**Activity:** Restate word for word the lines of the listing below, from its first line through the line with "202, 202, 202)", without the pictures.
....
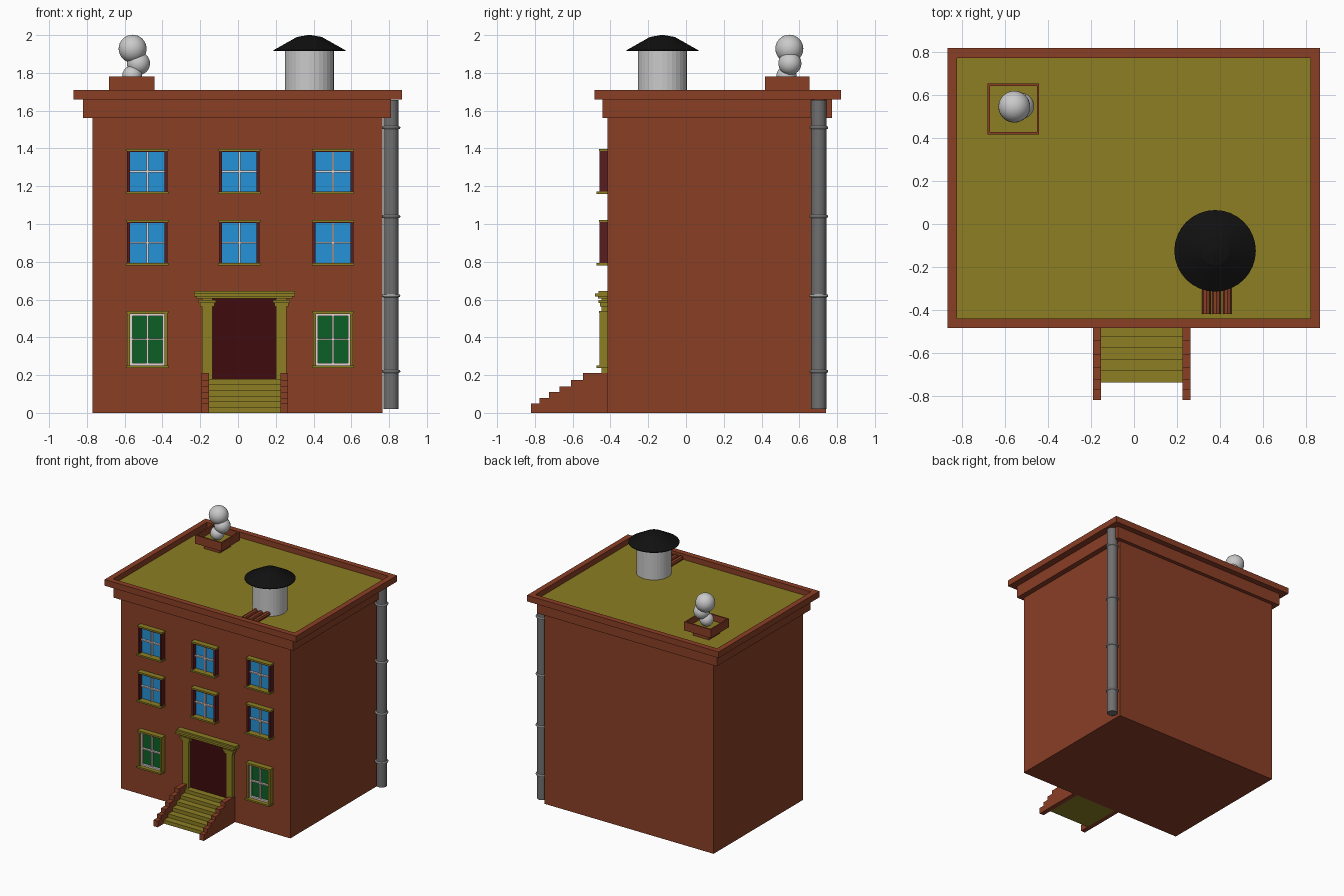
import bpy, bmesh, math

if "Cube" in bpy.data.objects:
    bpy.data.objects.remove(bpy.data.objects["Cube"])


def srgb(r, g, b):
    return [((c / 255 + 0.055) / 1.055) ** 2.4 if c > 10 else c / 255 / 12.92 for c in (r, g, b)] + [1.0]


def material(name, r, g, b):
    m = bpy.data.materials.new(name)
    m.diffuse_color = srgb(r, g, b)
    m.use_nodes = True
    m.node_tree.nodes["Principled BSDF"].inputs["Base Color"].default_value = m.diffuse_color
    return m


BRICK = material("brick red", 138, 62, 37)
OLIVE = material("olive stone", 140, 126, 35)
DOOR = material("dark maroon door", 62, 11, 14)
MAROON = material("maroon window frame", 88, 28, 30)
BLUE = material("blue glass", 37, 146, 214)
GREEN = material("green glass", 12, 96, 38)
WHITE = material("off white", 228, 214, 212)
LIGHT = material("light grey", 202, 202, 202)
GREY = material("pipe grey", 112, 112, 112)
BLACK = material("black", 16, 16, 16)


def finish(name, bm, *mats, smooth=False):
    bmesh.ops.recalc_face_normals(bm, faces=bm.faces)
    me = bpy.data.meshes.new(name)
    bm.to_mesh(me)
    bm.free()
    for m in mats:
        me.materials.append(m)
    ob = bpy.data.objects.new(name, me)
    bpy.context.collection.objects.link(ob)
    if smooth:
        me.polygons.foreach_set("use_smooth", [True] * len(me.polygons))
    return ob


def add_box(bm, x0, x1, y0, y1, z0, z1):
    vs = bmesh.ops.create_cube(bm, size=1)["verts"]
    for v in vs:
        v.co = (x1 if v.co.x > 0 else x0, y1 if v.co.y > 0 else y0, z1 if v.co.z > 0 else z0)


def boxes(name, mat, *dims):
    bm = bmesh.new()
    for d in dims:
        add_box(bm, *d)
    return finish(name, bm, mat)


def tray(name, dims, wall, depth):
    """Box with a sunken olive top inside a brick rim."""
    bm = bmesh.new()
    add_box(bm, *dims)
    bm.normal_update()
    top = max(bm.faces, key=lambda f: f.calc_center_median().z)
    bmesh.ops.inset_region(bm, faces=[top], thickness=wall)
    walls = bmesh.ops.extrude_discrete_faces(bm, faces=[top])["faces"]
    for v in walls[0].verts:
        v.co.z -= depth
    walls[0].material_index = 1
    return finish(name, bm, BRICK, OLIVE)


def lathe(name, mat, x, y, profile, sides):
    """Closed solid turned around a vertical axis; profile is (radius, z)."""
    bm = bmesh.new()
    rings = [[bm.verts.new((x + r * math.cos(a), y + r * math.sin(a), z))
              for a in (2 * math.pi * i / sides for i in range(sides))] for r, z in profile]
    for lo, hi in zip(rings, rings[1:]):
        for i in range(sides):
            j = (i + 1) % sides
            bm.faces.new((lo[i], lo[j], hi[j], hi[i]))
    bm.faces.new(rings[0][::-1])
    bm.faces.new(rings[-1])
    return finish(name, bm, mat)


FRONT = -0.415  # front wall plane

# Main block and stepped cornice with sunken roof
boxes("building_body", BRICK, (-0.77, 0.765, FRONT, 0.742, 0, 1.6))
boxes("lower_cornice", BRICK, (-0.82, 0.81, -0.443, 0.772, 1.56, 1.661))
tray("parapet_and_roof", (-0.87, 0.867, -0.485, 0.82, 1.66, 1.71), 0.064, 0.045)


def window(tag, cx, z0, z1, hw, frame_mat, glass_mat, rim):
    t = 0.016
    # jambs and head, stone cap and sill
    boxes(tag + "_frame", frame_mat,
          (cx - hw, cx - hw + t, -0.457, FRONT + .01, z0, z1 - .008),
          (cx + hw - t, cx + hw, -0.457, FRONT + .01, z0, z1 - .008),
          (cx - hw + t, cx + hw - t, -0.457, FRONT + .01, z1 - t, z1 - .008))
    boxes(tag + "_cap_and_sill", OLIVE,
          (cx - hw - .004, cx + hw + .004, -0.460, FRONT + .01, z1 - .01, z1),
          (cx - hw - .004, cx + hw + .004, -0.473, FRONT + .01, z0 - .002, z0 + .011))
    boxes(tag + "_glass", glass_mat,
          (cx - hw + t, cx + hw - t, FRONT - .008, FRONT + .001, z0 + .011, z1 - t))
    # glazing bars
    b, zm = 0.005, (z0 + z1) / 2
    xa, xb, za, zb = cx - hw + t, cx + hw - t, z0 + .011, z1 - t
    y0, y1 = -0.440, -0.422
    bars = [(cx - b, cx + b, y0, y1, za, zb), (xa, xb, y0 + .001, y1, zm - b, zm + b)]
    if rim:
        bars += [(xa, xa + .012, y0, y1, za, zb), (xb - .012, xb, y0, y1, za, zb),
                 (xa, xb, y0, y1, za, za + .012), (xa, xb, y0, y1, zb - .012, zb)]
    boxes(tag + "_bars", WHITE, *bars)


# Upper windows, two rows of three, and two ground floor windows
for row, (z0, z1) in enumerate(((0.782, 1.02), (1.16, 1.397))):
    for col, cx in enumerate((-0.48, 0.007, 0.503)):
        window(f"upper_window_{row}_{col}", cx, z0, z1, 0.108, MAROON, BLUE, False)
for side, cx in (("left", -0.48), ("right", 0.503)):
    window(f"ground_window_{side}", cx, 0.24, 0.54, 0.107, OLIVE, GREEN, True)

# Doorway with pilasters, capitals and entablature
DX = 0.034
boxes("door", DOOR, (DX - .172, DX + .172, FRONT - .006, FRONT + .003, 0.17, 0.612))
pil, cap = [], []
for s in (-1, 1):
    c = DX + s * 0.196
    pil.append((c - .028, c + .028, -0.447, FRONT + .01, 0.17, 0.61))
    cap.append((c - .046, c + .046, -0.462, FRONT + .01, 0.582, 0.598))
    cap.append((c - .038, c + .038, -0.454, FRONT + .01, 0.562, 0.582))
boxes("door_pilasters", OLIVE, *pil)
boxes("door_capitals", OLIVE, *cap)
boxes("door_entablature", OLIVE,
      (DX - .255, DX + .255, -0.465, FRONT + .01, 0.606, 0.622),
      (DX - .267, DX + .267, -0.483, FRONT + .01, 0.617, 0.632),
      (DX - .267, DX + .267, -0.462, FRONT + .01, 0.632, 0.645))

# Front steps
boxes("front_steps", OLIVE, *[(-0.155, 0.226, -0.74 + i * .054, FRONT + .01, 0.03 * i, 0.03 * (i + 1))
                              for i in range(6)])

# Stepped side walls of the stairs
profile = [(FRONT + .01, 0), (-0.82, 0)]
ys = [-0.82, -0.775, -0.725, -0.67, -0.61, -0.545, FRONT + .01]
for i, z in enumerate((0.05, 0.08, 0.11, 0.14, 0.175, 0.21)):
    profile += [(ys[i], z), (ys[i + 1], z)]
for side, x0 in (("left", -0.192), ("right", 0.225)):
    bm = bmesh.new()
    f = bm.faces.new([bm.verts.new((x0, y, z)) for y, z in profile])
    ext = bmesh.ops.extrude_face_region(bm, geom=[f])["geom"]
    for v in ext:
        if isinstance(v, bmesh.types.BMVert):
            v.co.x += 0.039
    finish("stair_wall_" + side, bm, BRICK)

# Drainpipe at the back right corner, with rings
PX, PY = 0.81, 0.703
lathe("drainpipe", GREY, PX, PY, [(0.04, 0.02), (0.04, 1.657)], 24)
for i, z in enumerate((0.22, 0.62, 1.04, 1.51)):
    bpy.ops.mesh.primitive_torus_add(location=(PX, PY, z), major_radius=0.042, minor_radius=0.008,
                                     major_segments=24, minor_segments=8)
    ring = bpy.context.object
    ring.name = f"pipe_ring_{i}"
    ring.data.materials.append(LIGHT)

# Roof chimney, its cap, and the three small pipes beside it
CX, CY = 0.378, -0.125
lathe("chimney", LIGHT, CX, CY, [(0.13, 1.66), (0.13, 1.925)], 32)
lathe("chimney_cap", BLACK, CX, CY, [(0.19, 1.915), (0.19, 1.92), (0.066, 1.99), (0.01, 2.0)], 32)
for i, x in enumerate((0.338, 0.385, 0.435)):
    bpy.ops.mesh.primitive_cylinder_add(vertices=8, radius=0.02, depth=0.20,
                                        location=(x, -0.32, 1.685), rotation=(math.pi / 2, 0, 0))
    pipe = bpy.context.object
    pipe.name = f"roof_pipe_{i}"
    pipe.data.materials.append(BRICK)

# Small vent with puffs of smoke
boxes("vent_base", BRICK, (-0.635, -0.49, 0.465, 0.61, 1.66, 1.715))
tray("vent_top", (-0.683, -0.442, 0.418, 0.655, 1.71, 1.78), 0.016, 0.05)
for i, (x, y, z, r) in enumerate(((-0.56, 0.532, 1.785, 0.053), (-0.527, 0.55, 1.85, 0.061),
                                  (-0.558, 0.547, 1.928, 0.074))):
    bm = bmesh.new()
    bmesh.ops.create_uvsphere(bm, u_segments=32, v_segments=16, radius=r)
    bmesh.ops.translate(bm, verts=bm.verts, vec=(x, y, z))
    finish(f"smoke_puff_{i}", bm, LIGHT, smooth=True)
....
**Exercise result:**
import bpy, bmesh, math

if "Cube" in bpy.data.objects:
    bpy.data.objects.remove(bpy.data.objects["Cube"])


def srgb(r, g, b):
    return [((c / 255 + 0.055) / 1.055) ** 2.4 if c > 10 else c / 255 / 12.92 for c in (r, g, b)] + [1.0]


def material(name, r, g, b):
    m = bpy.data.materials.new(name)
    m.diffuse_color = srgb(r, g, b)
    m.use_nodes = True
    m.node_tree.nodes["Principled BSDF"].inputs["Base Color"].default_value = m.diffuse_color
    return m


BRICK = material("brick red", 138, 62, 37)
OLIVE = material("olive stone", 140, 126, 35)
DOOR = material("dark maroon door", 62, 11, 14)
MAROON = material("maroon window frame", 88, 28, 30)
BLUE = material("blue glass", 37, 146, 214)
GREEN = material("green glass", 12, 96, 38)
WHITE = material("off white", 228, 214, 212)
LIGHT = material("light grey", 202, 202, 202)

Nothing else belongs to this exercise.